──────── Supplied records

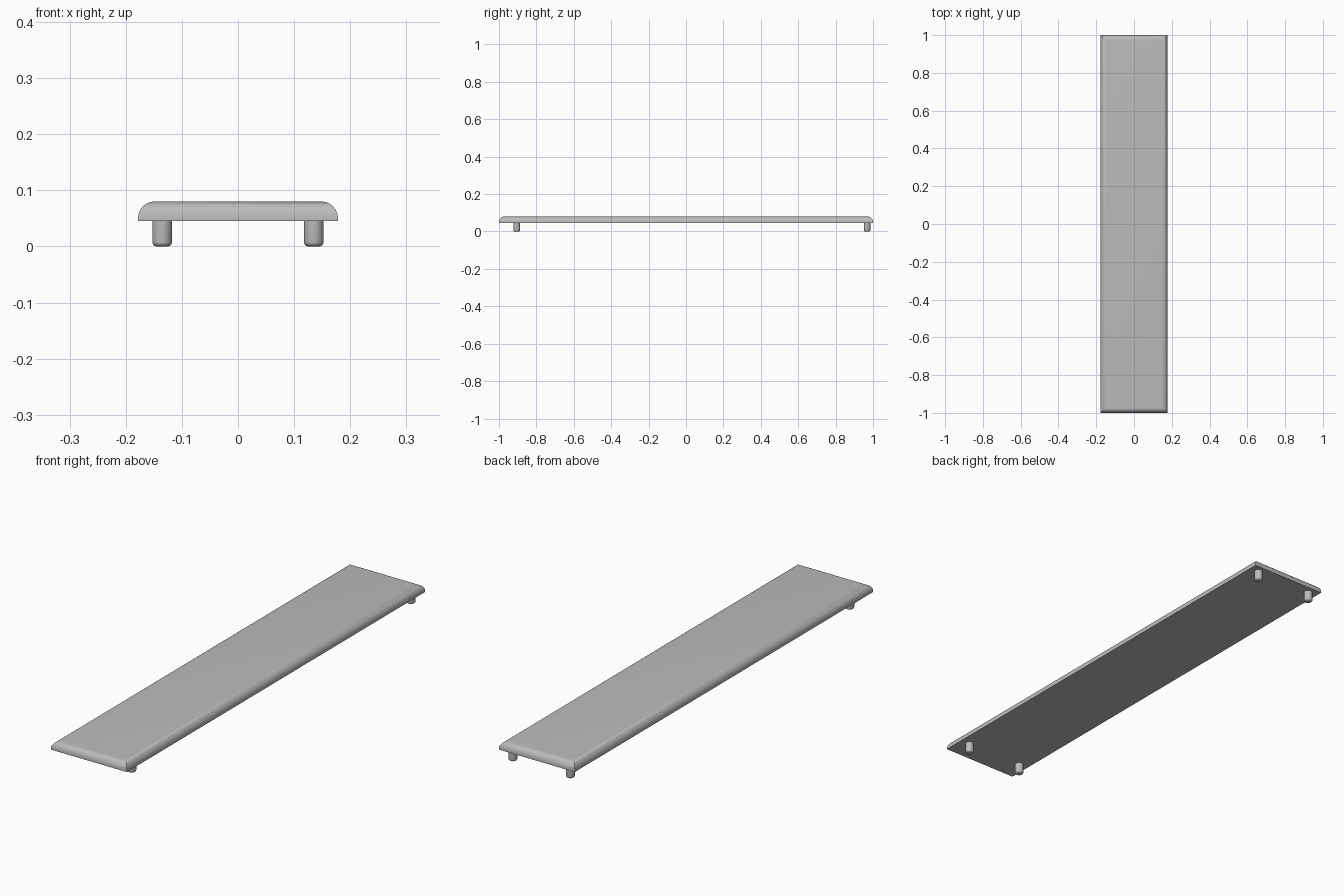
import bpy
import bmesh
from mathutils import Matrix

cube = bpy.data.objects.get("Cube")
if cube:
    bpy.data.objects.remove(cube, do_unlink=True)

grey = bpy.data.materials.new("plain grey")
grey.use_nodes = True
colour = (0.5, 0.5, 0.5, 1)
grey.diffuse_color = colour
grey.node_tree.nodes["Principled BSDF"].inputs["Base Color"].default_value = colour


def finish(bm, name, location):
    """Turn the bmesh into a smooth shaded grey object."""
    mesh = bpy.data.meshes.new(name)
    bm.to_mesh(mesh)
    bm.free()
    mesh.materials.append(grey)
    obj = bpy.data.objects.new(name, mesh)
    obj.location = location
    bpy.context.collection.objects.link(obj)
    bpy.ops.object.select_all(action="DESELECT")
    obj.select_set(True)
    bpy.context.view_layer.objects.active = obj
    bpy.ops.object.shade_smooth_by_angle(angle=0.6)


def round_rim(bm, top, radius, segments):
    """Round the edges around the top or bottom face."""
    level = (max if top else min)(v.co.z for v in bm.verts)
    rim = [e for e in bm.edges if all(abs(v.co.z - level) < 1e-5 for v in e.verts)]
    bmesh.ops.bevel(bm, geom=rim, offset=radius, segments=segments,
                    profile=0.5, affect="EDGES")


# Long slab with a rounded upper rim and a flat underside
bm = bmesh.new()
bmesh.ops.create_cube(bm, size=1, matrix=Matrix.Diagonal((0.356, 2, 0.035, 1)))
round_rim(bm, True, 0.029, 8)
finish(bm, "slab", (0, 0, 0.0625))

# Four short pegs, with the front pair set further in than the back pair
for end, y in (("front", -0.905), ("back", 0.968)):
    for side, x in (("right", -0.135), ("left", 0.135)):
        bm = bmesh.new()
        bmesh.ops.create_cone(bm, cap_ends=True, segments=32, radius1=0.0175,
                              radius2=0.0175, depth=0.046)
        round_rim(bm, False, 0.008, 4)
        finish(bm, f"{end}_{side}_foot", (x, y, 0.023))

────────────────

* [Exercise directions]
If an entry above holds a picture, leave that picture out and print the rest exactly.

* [Solution to this exercise]
import bpy
import bmesh
from mathutils import Matrix

cube = bpy.data.objects.get("Cube")
if cube:
    bpy.data.objects.remove(cube, do_unlink=True)

grey = bpy.data.materials.new("plain grey")
grey.use_nodes = True
colour = (0.5, 0.5, 0.5, 1)
grey.diffuse_color = colour
grey.node_tree.nodes["Principled BSDF"].inputs["Base Color"].default_value = colour


def finish(bm, name, location):
    """Turn the bmesh into a smooth shaded grey object."""
    mesh = bpy.data.meshes.new(name)
    bm.to_mesh(mesh)
    bm.free()
    mesh.materials.append(grey)
    obj = bpy.data.objects.new(name, mesh)
    obj.location = location
    bpy.context.collection.objects.link(obj)
    bpy.ops.object.select_all(action="DESELECT")
    obj.select_set(True)
    bpy.context.view_layer.objects.active = obj
    bpy.ops.object.shade_smooth_by_angle(angle=0.6)


def round_rim(bm, top, radius, segments):
    """Round the edges around the top or bottom face."""
    level = (max if top else min)(v.co.z for v in bm.verts)
    rim = [e for e in bm.edges if all(abs(v.co.z - level) < 1e-5 for v in e.verts)]
    bmesh.ops.bevel(bm, geom=rim, offset=radius, segments=segments,
                    profile=0.5, affect="EDGES")


# Long slab with a rounded upper rim and a flat underside
bm = bmesh.new()
bmesh.ops.create_cube(bm, size=1, matrix=Matrix.Diagonal((0.356, 2, 0.035, 1)))
round_rim(bm, True, 0.029, 8)
finish(bm, "slab", (0, 0, 0.0625))

# Four short pegs, with the front pair set further in than the back pair
for end, y in (("front", -0.905), ("back", 0.968)):
    for side, x in (("right", -0.135), ("left", 0.135)):
        bm = bmesh.new()
        bmesh.ops.create_cone(bm, cap_ends=True, segments=32, radius1=0.0175,
                              radius2=0.0175, depth=0.046)
        round_rim(bm, False, 0.008, 4)
        finish(bm, f"{end}_{side}_foot", (x, y, 0.023))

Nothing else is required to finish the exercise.